Start of MATERIAL PROVIDED
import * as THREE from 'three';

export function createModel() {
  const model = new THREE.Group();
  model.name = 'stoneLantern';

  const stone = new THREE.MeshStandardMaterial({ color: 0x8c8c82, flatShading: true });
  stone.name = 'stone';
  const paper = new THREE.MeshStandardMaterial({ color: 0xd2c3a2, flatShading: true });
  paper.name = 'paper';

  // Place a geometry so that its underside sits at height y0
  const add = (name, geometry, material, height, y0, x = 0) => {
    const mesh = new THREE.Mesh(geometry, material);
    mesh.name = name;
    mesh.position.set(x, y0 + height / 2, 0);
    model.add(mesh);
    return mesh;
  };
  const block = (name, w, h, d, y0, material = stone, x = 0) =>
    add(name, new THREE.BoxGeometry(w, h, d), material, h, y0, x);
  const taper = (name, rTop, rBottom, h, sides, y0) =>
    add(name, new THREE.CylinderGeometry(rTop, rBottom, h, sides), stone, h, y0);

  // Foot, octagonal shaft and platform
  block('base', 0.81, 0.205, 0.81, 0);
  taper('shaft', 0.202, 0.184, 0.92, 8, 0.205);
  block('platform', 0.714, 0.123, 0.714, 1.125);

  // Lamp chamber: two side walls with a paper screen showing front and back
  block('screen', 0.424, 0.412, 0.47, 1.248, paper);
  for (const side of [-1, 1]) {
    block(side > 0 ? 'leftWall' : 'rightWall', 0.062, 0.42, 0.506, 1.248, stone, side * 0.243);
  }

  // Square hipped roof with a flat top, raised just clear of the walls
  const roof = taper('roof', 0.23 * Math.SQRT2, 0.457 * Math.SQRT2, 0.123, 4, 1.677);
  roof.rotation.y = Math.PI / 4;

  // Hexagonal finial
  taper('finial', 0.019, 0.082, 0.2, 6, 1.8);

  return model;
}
End of MATERIAL PROVIDED
Start of MATERIAL PROVIDED
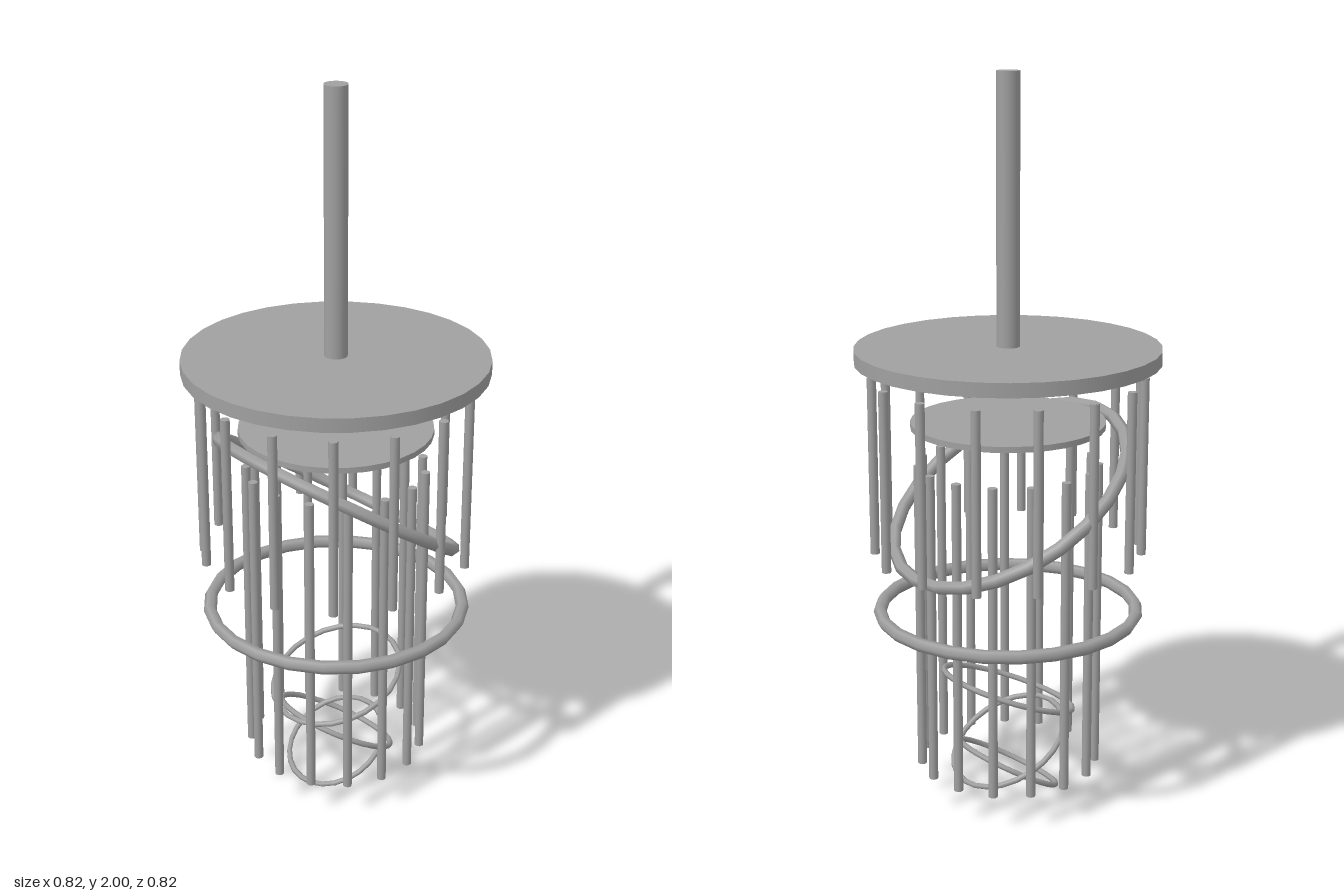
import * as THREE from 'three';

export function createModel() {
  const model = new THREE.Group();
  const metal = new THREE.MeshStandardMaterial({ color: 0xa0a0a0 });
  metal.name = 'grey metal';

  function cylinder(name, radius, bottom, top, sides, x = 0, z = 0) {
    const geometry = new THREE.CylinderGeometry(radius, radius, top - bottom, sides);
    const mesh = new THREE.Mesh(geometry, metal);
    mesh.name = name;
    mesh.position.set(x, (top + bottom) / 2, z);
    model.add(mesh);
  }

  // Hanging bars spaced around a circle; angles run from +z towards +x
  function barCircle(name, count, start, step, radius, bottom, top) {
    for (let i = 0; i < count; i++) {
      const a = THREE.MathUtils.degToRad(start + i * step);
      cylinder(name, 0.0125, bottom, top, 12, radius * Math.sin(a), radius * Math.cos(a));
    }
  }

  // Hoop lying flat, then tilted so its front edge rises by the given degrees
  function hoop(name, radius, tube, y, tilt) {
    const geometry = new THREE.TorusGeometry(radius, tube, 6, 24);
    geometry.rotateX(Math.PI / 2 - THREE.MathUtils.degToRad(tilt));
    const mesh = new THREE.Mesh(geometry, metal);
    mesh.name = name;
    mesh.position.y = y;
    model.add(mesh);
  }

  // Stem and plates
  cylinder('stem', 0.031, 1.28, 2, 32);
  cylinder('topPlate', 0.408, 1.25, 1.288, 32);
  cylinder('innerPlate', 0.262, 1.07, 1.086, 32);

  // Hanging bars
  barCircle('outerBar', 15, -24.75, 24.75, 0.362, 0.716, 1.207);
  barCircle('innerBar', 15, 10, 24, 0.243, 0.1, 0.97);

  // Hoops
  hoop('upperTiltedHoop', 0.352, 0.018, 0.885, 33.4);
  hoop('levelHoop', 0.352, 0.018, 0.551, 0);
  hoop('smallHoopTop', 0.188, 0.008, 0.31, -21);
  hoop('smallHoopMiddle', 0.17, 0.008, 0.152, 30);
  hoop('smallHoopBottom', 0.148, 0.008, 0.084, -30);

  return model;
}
End of MATERIAL PROVIDED
Start of MATERIAL PROVIDED
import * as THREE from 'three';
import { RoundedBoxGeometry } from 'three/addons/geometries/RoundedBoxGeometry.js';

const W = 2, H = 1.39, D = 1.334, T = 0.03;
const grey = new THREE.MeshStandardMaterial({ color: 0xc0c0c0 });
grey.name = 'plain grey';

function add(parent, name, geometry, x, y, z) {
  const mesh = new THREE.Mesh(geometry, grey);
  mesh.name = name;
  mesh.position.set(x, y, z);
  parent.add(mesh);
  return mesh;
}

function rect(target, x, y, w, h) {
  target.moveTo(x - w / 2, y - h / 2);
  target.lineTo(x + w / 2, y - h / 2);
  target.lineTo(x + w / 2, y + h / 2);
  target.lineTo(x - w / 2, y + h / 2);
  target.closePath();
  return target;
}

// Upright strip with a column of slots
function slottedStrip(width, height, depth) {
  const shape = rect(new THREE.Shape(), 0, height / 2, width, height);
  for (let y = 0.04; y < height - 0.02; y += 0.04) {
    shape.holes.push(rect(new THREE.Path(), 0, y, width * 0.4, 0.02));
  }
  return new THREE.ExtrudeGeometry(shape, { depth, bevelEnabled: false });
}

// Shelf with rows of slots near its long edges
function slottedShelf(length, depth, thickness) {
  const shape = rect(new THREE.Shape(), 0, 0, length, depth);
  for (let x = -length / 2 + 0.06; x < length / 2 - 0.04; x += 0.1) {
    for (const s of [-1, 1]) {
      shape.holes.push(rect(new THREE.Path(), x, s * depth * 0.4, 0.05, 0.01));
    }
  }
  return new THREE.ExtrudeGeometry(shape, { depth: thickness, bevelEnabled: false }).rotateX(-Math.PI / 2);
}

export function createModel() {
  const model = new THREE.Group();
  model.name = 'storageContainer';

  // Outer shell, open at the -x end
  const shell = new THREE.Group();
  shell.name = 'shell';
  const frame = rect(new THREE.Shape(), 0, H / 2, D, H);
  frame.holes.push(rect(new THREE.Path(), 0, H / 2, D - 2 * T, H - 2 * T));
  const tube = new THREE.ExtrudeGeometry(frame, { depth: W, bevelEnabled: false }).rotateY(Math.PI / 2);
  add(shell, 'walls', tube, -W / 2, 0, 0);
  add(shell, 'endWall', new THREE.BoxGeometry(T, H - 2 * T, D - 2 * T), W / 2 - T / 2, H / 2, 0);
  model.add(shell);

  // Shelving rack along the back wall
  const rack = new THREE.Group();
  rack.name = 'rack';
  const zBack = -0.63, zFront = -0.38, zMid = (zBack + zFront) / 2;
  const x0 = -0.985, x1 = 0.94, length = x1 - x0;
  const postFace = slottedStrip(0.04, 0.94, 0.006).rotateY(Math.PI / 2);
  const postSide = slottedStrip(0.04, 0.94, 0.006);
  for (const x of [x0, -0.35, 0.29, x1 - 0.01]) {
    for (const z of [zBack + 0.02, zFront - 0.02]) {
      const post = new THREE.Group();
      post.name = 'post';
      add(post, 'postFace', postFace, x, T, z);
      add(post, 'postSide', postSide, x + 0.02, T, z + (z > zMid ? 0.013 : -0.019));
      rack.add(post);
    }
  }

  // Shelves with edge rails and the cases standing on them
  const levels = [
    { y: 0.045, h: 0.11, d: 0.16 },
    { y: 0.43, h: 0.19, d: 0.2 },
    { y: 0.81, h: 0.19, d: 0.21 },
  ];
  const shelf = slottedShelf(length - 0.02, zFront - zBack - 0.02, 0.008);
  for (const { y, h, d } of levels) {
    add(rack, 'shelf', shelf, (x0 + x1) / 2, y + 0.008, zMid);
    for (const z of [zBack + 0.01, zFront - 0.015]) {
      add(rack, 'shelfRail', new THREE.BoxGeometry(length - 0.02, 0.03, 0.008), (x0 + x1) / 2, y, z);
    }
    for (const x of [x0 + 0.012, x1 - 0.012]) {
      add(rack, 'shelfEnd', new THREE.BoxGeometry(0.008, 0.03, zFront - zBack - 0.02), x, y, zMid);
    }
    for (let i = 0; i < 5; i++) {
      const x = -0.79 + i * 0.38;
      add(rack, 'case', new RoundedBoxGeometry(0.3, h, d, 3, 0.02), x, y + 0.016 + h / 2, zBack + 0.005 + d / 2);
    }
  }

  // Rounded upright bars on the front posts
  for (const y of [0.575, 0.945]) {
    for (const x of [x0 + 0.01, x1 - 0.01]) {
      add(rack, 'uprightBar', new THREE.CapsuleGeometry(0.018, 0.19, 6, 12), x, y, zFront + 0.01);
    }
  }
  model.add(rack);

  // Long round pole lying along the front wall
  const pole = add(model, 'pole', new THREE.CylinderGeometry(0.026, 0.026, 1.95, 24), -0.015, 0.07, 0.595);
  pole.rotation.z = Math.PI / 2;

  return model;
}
End of MATERIAL PROVIDED
• ACTION ITEM: Would you please filter the lines above and copy every one that includes "depth"?

• SOLUTION TO THIS PROBLEM:
function slottedStrip(width, height, depth) {
  return new THREE.ExtrudeGeometry(shape, { depth, bevelEnabled: false });
function slottedShelf(length, depth, thickness) {
  const shape = rect(new THREE.Shape(), 0, 0, length, depth);
      shape.holes.push(rect(new THREE.Path(), x, s * depth * 0.4, 0.05, 0.01));
  return new THREE.ExtrudeGeometry(shape, { depth: thickness, bevelEnabled: false }).rotateX(-Math.PI / 2);
  const tube = new THREE.ExtrudeGeometry(frame, { depth: W, bevelEnabled: false }).rotateY(Math.PI / 2);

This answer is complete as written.